This right allows you to secure the monopoly or the exclusive use of this kind of technical, commercial and industrial information.

Intelectual property is traditionally divided into two branches:

1. Copyright and other rights

This branch seeks to protect intellectual creations in the literary, scientific and artistic domains, including the rights of the respective authors. Thus, original literary and artistic creations are protected by copyright.   

2. Intellectual property rights

This branch includes the protection of inventions, aesthetic creations (design) and the distinctive signs used to distinguish products and businesses within the market. Industrial property rights are obtained through the registration of patents, utility models or brands.


Protecting or registering is not obligatory, but it is advisable as it brings multiple advantages:

1. Secures a legal monopoly

This monopoly enables you to prevent anyone from using a trademark, patent, design or model (or other modes of protection) without consent, enabling the author to use all available legal mechanisms to stop or punish any illegal use of these rights.

2. Grants the right to use symbols that deter violations (®, Pat. no., D M no.)​
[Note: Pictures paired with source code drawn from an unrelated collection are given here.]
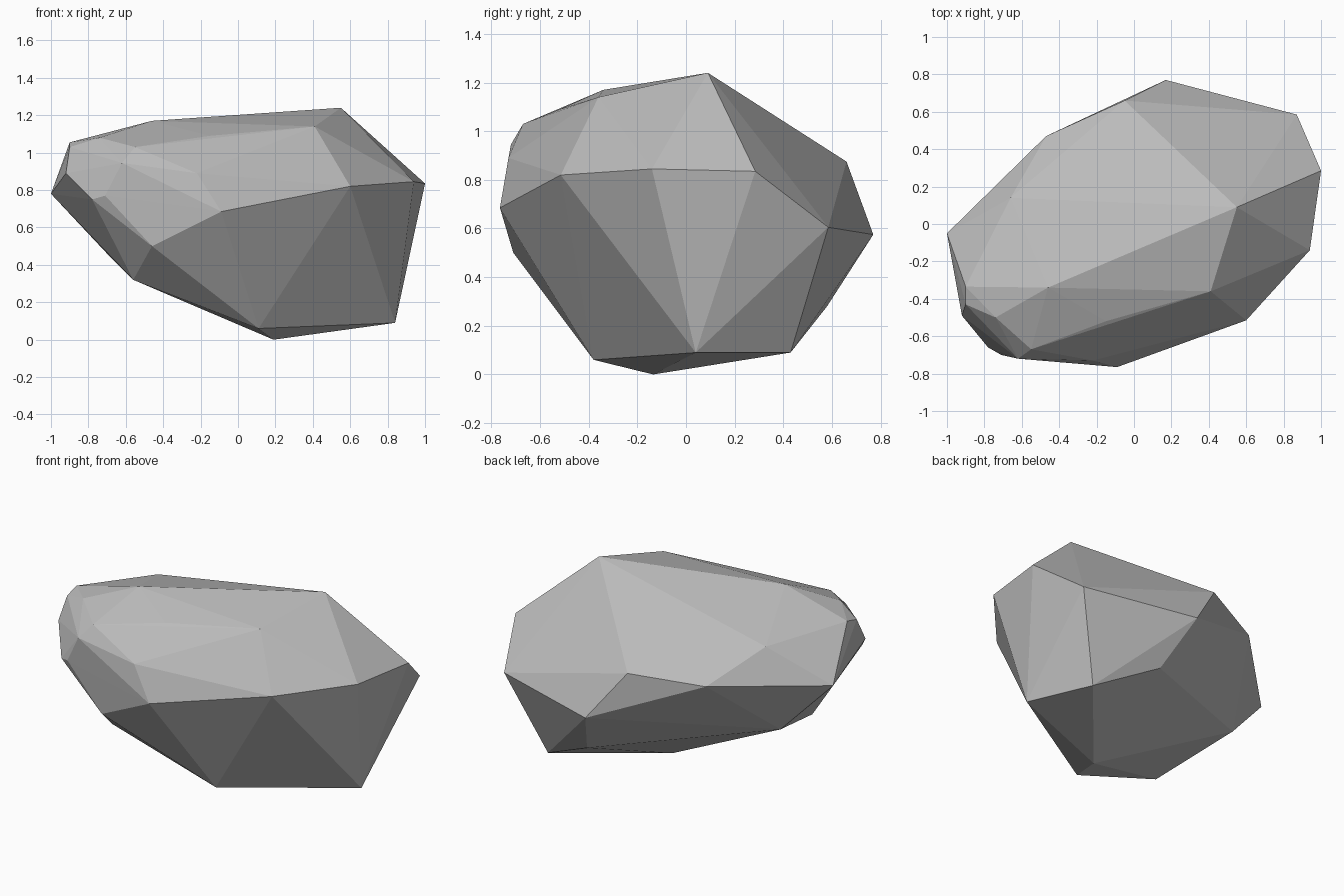
import bpy
import bmesh

# Remove the default cube
default_cube = bpy.data.objects.get("Cube")
if default_cube:
    bpy.data.objects.remove(default_cube, do_unlink=True)


def make_material(name, colour):
    material = bpy.data.materials.new(name)
    material.use_nodes = True
    material.diffuse_color = colour
    for node in material.node_tree.nodes:
        if node.type == "BSDF_PRINCIPLED":
            node.inputs["Base Color"].default_value = colour
    return material


def make_boulder(name, corner_groups, material):
    """Wrap a faceted stone around groups of corner points."""
    bm = bmesh.new()
    for group in corner_groups:
        for corner in group:
            bm.verts.new(corner)
    hull = bmesh.ops.convex_hull(bm, input=bm.verts[:], use_existing_faces=False)
    inner = {v for v in hull["geom_interior"] if isinstance(v, bmesh.types.BMVert)}
    bmesh.ops.delete(bm, geom=list(inner), context="VERTS")
    bmesh.ops.recalc_face_normals(bm, faces=bm.faces[:])
    for face in bm.faces:
        face.smooth = False
    mesh = bpy.data.meshes.new(name)
    bm.to_mesh(mesh)
    bm.free()
    mesh.materials.append(material)
    boulder = bpy.data.objects.new(name, mesh)
    bpy.context.collection.objects.link(boulder)
    return boulder


# Crown: the ridge and the high corners around it
crown = [(.55, .09, 1.24), (.41, -.36, 1.14), (-.46, -.34, 1.17),
         (-.15, -.52, 1.09), (-.66, .14, 1.01)]

# Shoulder: the widest ring on the broad end and the back
shoulder = [(1, .285, .835), (.94, -.14, .845), (.6, -.515, .82),
            (.87, .585, .605), (.17, .77, .575), (-.05, .66, .875),
            (-.47, .47, .83), (-1, -.05, .78), (-.09, -.765, .685),
            (-.22, -.73, .89)]

# Nose: the small chipped facets at the narrow end
nose = [(-.9, -.335, 1.055), (-.9, -.43, 1.03), (-.92, -.49, .89),
        (-.74, -.5, 1.08), (-.55, -.67, 1.03), (-.62, -.72, .945),
        (-.71, -.7, .77), (-.78, -.66, .75), (-.46, -.71, .5)]

# Foot: the tapered underside
foot = [(.19, -.135, 0), (.11, -.38, .06), (.84, .04, .09), (.67, .43, .09),
        (.29, .58, .28), (-.56, -.47, .32), (-.7, .05, .46)]

stone_grey = make_material("stone grey", (.5, .5, .5, 1))
make_boulder("boulder", (crown, shoulder, nose, foot), stone_grey)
The use of these symbols is only permitted for those who effectively register or protect their inventions, thereby avoiding any conduct that might infringe upon their rights. It also provides greater security for investments, being an excellent negotiation factor between the University and companies.

3. Assigns a property right

The property right obtained by protection or registration is freely available, allowing the holder to transfer or license their trademarks, patents, designs or models, thus monetising their investments.


1. Inventions

An invention is a novel solution to an existing technical problem. The results of an inventive activity in all fields of technology can be temporarily secured through:

  • Patents;
  • Utility models;
  • Complementary Protection Certificates (CPC);
  • Topographies of Semiconductor Products.

2. Symbols

A graphic element, such as a picture or a word, which identifies products, services, businesses or entities in the market. It can be protected through:

  • Trademarks;
  • Logotypes;
  • Rewards;
  • Denomination of Origin;
  • Geographical Indications;

3. Design

The appearance or design of an object (the aesthetic configuration that results from the creative activity of businesses and designers) can be protected through:

  • Drawings;
  • Models.



For a patent to be valid, the national Intellectual Property authorities (in Portugal, the National Institute of Intellectual Property - INPI) must be shown proof that the technology for which protection is proposed is a technical solution to a specific technical problem.

In order to be patented, the technology must comply with the three requisites of patentability:

1. Novelty

It has to be substantially different from anything that has already been patented, is commercially available or described in a publication or disclosure. There are some exceptions, called "grace periods", that are only applicable in some countries.

2. Inventive activity

It cannot be "obvious", i.e. a person with "normal" abilities in the same area of knowledge would not have the same idea after becoming aware of other patents or public information.

3. Applicability/industrial application

It has to be useful for industrial purposes and needs to be able to be replicated industrially.


U.Porto Innovation is the technology transfer office of the University of Porto whose mission is the management and valorisation of knowledge generated within the University.

If you have an invention that you would like to register, you can contact our team by completing the Invention Disclosure form available here.

You can also contact us by email at upin@reit.up.pt.